RECORDS PROVIDED:

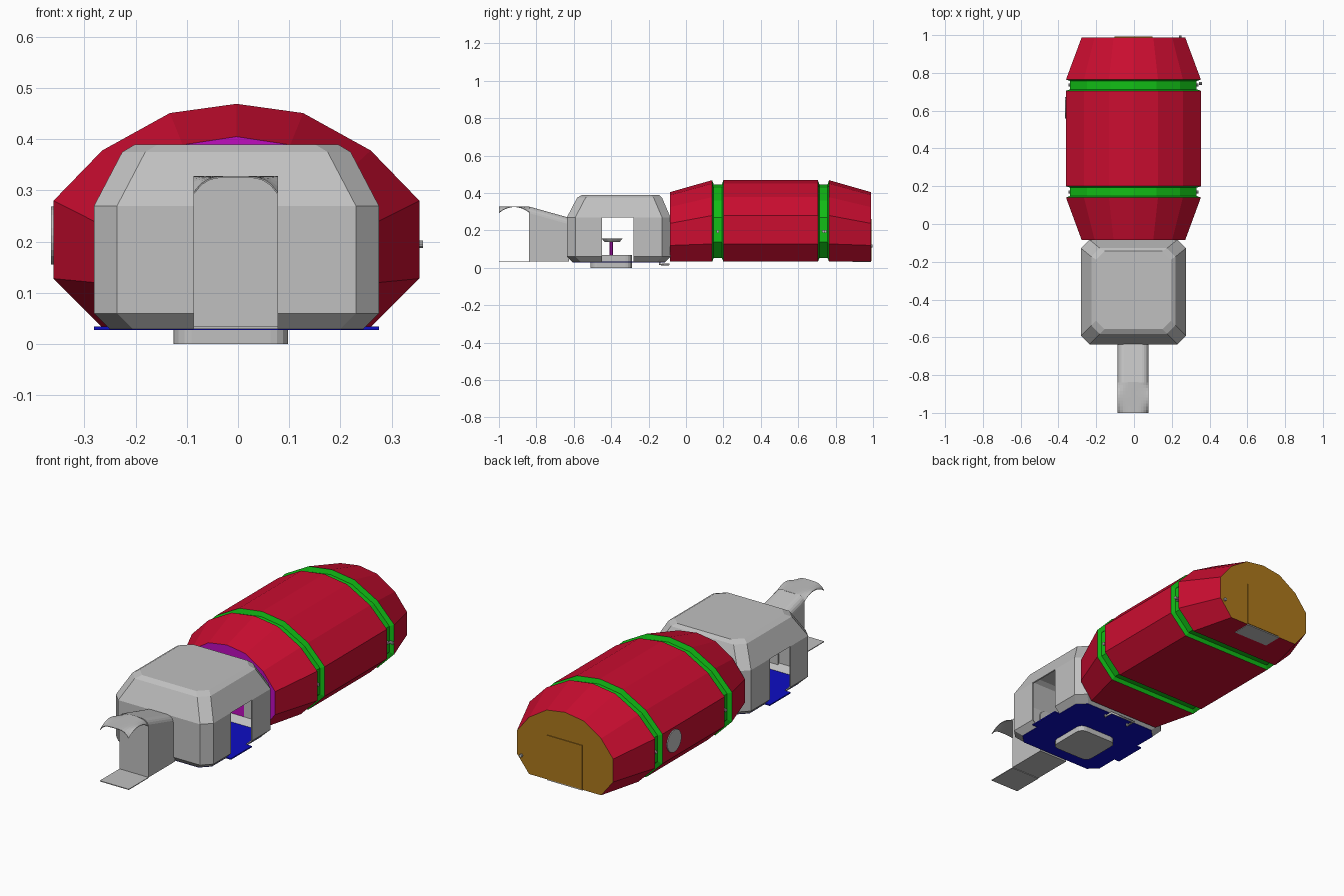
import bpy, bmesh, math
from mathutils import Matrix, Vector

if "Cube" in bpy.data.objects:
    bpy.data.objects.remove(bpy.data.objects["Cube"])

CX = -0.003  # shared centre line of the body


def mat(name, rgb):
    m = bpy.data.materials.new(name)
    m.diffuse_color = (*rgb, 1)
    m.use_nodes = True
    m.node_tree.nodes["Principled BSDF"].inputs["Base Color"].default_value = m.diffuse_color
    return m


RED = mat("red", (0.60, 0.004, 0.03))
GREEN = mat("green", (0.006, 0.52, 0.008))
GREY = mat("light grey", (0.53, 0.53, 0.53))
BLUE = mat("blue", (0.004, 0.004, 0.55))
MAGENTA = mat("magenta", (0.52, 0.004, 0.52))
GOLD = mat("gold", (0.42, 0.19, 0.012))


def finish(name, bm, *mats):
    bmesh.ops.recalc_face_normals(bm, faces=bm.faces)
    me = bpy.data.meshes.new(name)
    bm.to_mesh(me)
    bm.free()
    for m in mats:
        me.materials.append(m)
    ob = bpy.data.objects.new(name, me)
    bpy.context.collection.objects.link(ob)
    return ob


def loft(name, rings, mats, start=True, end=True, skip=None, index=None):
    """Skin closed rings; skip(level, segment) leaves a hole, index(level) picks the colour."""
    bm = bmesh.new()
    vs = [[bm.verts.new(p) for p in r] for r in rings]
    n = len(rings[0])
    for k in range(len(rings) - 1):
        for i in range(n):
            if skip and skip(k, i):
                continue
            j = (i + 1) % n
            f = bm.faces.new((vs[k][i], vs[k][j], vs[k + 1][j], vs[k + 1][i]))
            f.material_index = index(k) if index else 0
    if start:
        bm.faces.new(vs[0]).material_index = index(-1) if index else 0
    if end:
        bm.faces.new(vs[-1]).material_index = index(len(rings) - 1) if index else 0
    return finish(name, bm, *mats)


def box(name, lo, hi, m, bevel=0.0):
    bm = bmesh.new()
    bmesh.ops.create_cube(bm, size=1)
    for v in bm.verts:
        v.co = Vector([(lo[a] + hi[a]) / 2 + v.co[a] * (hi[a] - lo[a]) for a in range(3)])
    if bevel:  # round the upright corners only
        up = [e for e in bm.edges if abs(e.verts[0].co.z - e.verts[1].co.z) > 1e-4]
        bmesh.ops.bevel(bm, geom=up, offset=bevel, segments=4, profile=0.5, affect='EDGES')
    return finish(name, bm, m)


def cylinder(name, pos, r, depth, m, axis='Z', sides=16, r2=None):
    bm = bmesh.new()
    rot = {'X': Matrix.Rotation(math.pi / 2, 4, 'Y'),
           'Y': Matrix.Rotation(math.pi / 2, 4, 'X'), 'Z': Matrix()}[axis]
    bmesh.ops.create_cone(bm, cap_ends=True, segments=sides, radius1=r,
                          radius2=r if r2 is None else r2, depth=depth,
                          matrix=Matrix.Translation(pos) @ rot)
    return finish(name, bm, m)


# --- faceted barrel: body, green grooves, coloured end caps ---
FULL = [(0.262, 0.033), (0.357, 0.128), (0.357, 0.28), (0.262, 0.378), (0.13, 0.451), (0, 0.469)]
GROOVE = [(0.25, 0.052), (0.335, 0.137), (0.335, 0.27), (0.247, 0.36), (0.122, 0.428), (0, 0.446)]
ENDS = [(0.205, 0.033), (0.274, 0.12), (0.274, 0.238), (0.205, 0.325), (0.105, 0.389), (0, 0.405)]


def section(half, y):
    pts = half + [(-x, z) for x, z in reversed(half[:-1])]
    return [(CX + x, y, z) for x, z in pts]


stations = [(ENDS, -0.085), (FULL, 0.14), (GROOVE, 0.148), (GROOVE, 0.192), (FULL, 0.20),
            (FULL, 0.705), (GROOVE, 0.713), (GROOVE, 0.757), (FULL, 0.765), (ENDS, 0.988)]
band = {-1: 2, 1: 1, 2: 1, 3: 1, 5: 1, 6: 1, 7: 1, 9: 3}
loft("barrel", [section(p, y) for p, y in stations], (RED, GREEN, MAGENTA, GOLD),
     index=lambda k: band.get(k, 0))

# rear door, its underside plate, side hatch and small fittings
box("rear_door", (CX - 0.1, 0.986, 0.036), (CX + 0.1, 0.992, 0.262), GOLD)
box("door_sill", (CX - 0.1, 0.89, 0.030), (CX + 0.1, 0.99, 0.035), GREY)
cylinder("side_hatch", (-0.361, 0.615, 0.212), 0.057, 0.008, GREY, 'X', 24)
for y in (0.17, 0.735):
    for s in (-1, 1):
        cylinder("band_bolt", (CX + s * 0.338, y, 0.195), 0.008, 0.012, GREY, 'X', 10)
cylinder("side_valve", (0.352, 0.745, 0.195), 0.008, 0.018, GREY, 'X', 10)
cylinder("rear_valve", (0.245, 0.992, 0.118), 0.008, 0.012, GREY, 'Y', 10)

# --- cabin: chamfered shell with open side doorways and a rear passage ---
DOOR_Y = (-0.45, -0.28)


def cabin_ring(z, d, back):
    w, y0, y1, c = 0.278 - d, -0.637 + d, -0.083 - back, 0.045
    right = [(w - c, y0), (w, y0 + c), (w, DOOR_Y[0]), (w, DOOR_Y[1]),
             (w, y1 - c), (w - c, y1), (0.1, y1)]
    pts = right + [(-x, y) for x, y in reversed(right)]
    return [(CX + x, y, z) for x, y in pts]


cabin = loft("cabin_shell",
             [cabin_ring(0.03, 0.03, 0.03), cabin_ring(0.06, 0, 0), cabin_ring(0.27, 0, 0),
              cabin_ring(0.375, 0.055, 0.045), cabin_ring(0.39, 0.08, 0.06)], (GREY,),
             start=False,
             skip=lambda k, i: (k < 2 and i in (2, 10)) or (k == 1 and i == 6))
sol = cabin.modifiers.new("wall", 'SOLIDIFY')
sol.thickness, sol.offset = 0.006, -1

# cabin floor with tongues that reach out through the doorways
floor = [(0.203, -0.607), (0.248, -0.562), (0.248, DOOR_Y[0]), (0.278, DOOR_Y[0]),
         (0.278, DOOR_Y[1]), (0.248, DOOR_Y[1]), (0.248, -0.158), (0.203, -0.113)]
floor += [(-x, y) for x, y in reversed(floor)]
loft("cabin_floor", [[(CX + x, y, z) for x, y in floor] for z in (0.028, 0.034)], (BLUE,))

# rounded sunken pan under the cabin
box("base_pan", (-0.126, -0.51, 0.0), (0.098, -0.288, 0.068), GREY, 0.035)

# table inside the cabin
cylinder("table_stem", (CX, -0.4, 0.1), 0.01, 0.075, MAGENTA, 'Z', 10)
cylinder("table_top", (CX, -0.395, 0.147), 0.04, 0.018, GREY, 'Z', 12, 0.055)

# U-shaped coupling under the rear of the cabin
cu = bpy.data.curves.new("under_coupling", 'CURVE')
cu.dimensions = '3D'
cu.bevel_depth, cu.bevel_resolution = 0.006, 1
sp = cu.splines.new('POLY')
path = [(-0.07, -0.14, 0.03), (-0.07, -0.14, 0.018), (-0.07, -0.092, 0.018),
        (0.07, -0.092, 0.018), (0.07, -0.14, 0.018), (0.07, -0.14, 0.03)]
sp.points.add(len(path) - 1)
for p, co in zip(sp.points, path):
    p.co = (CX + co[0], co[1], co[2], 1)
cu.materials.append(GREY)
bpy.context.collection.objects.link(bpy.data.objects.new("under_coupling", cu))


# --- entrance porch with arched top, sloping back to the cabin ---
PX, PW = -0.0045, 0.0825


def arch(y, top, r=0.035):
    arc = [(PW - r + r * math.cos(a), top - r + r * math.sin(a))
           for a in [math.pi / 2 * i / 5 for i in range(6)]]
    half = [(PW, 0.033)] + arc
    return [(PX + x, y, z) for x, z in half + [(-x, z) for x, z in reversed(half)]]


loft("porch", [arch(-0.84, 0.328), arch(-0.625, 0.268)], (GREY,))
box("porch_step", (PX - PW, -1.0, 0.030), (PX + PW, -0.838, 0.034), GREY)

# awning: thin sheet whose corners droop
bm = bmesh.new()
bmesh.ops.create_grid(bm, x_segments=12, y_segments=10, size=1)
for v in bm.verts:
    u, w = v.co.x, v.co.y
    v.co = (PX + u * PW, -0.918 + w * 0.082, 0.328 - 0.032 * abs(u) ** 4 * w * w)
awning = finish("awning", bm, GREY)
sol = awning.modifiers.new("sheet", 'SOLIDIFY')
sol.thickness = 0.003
---
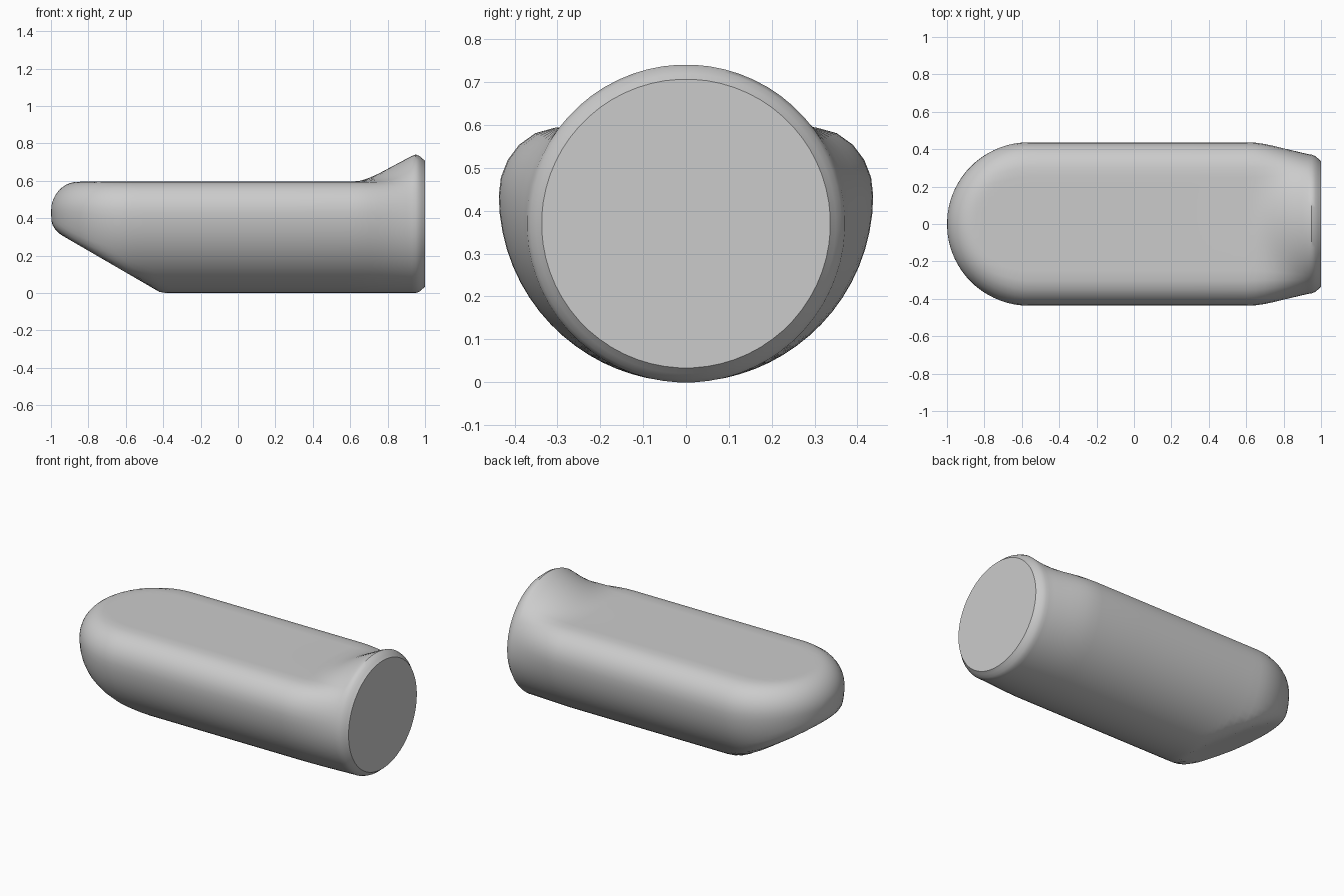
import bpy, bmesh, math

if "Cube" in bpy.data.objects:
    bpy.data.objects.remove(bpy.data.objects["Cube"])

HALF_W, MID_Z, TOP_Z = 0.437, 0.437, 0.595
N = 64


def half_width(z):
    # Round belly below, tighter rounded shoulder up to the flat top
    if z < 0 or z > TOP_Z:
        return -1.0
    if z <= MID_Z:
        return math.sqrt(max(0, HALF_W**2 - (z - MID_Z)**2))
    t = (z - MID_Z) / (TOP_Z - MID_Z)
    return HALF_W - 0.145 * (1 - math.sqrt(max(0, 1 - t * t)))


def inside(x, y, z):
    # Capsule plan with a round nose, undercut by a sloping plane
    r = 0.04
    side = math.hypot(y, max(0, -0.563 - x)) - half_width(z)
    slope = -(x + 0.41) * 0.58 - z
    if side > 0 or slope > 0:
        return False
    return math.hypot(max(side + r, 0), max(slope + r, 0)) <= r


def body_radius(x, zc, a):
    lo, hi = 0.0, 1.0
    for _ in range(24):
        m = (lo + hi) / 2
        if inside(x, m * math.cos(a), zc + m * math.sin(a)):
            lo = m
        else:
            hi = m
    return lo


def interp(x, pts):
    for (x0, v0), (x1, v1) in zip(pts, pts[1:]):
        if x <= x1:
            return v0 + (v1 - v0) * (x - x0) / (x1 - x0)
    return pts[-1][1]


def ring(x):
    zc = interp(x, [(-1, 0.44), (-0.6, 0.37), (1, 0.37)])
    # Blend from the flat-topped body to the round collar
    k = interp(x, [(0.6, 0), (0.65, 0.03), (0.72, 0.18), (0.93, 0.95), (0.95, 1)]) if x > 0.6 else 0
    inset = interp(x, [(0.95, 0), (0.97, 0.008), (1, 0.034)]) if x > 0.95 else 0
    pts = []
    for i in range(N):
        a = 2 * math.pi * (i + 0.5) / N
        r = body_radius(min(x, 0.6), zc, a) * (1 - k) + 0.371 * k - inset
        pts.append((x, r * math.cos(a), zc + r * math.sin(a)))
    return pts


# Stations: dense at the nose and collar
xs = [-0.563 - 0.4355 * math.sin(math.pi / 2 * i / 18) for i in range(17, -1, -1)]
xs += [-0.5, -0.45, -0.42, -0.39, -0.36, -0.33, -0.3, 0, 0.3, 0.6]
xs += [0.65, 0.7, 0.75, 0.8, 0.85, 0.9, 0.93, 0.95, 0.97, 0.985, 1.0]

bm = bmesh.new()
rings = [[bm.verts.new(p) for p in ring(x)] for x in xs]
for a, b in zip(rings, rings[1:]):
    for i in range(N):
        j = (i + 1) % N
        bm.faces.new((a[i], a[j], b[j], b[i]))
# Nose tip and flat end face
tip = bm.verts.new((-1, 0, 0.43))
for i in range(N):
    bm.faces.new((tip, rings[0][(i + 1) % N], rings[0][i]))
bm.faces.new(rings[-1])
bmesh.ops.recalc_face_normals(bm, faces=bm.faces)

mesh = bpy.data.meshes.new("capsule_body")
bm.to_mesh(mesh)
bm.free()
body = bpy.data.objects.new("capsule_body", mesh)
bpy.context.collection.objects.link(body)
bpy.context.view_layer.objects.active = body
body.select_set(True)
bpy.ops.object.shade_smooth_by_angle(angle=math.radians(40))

TASK ITEM: Using the entries above, repeat only the lines from the one containing "# Nose tip and flat end face" through the one containing "bpy.context.collection.objects.link(body)", end lines included.

YOUR SOLUTION:
# Nose tip and flat end face
tip = bm.verts.new((-1, 0, 0.43))
for i in range(N):
    bm.faces.new((tip, rings[0][(i + 1) % N], rings[0][i]))
bm.faces.new(rings[-1])
bmesh.ops.recalc_face_normals(bm, faces=bm.faces)

mesh = bpy.data.meshes.new("capsule_body")
bm.to_mesh(mesh)
bm.free()
body = bpy.data.objects.new("capsule_body", mesh)
bpy.context.collection.objects.link(body)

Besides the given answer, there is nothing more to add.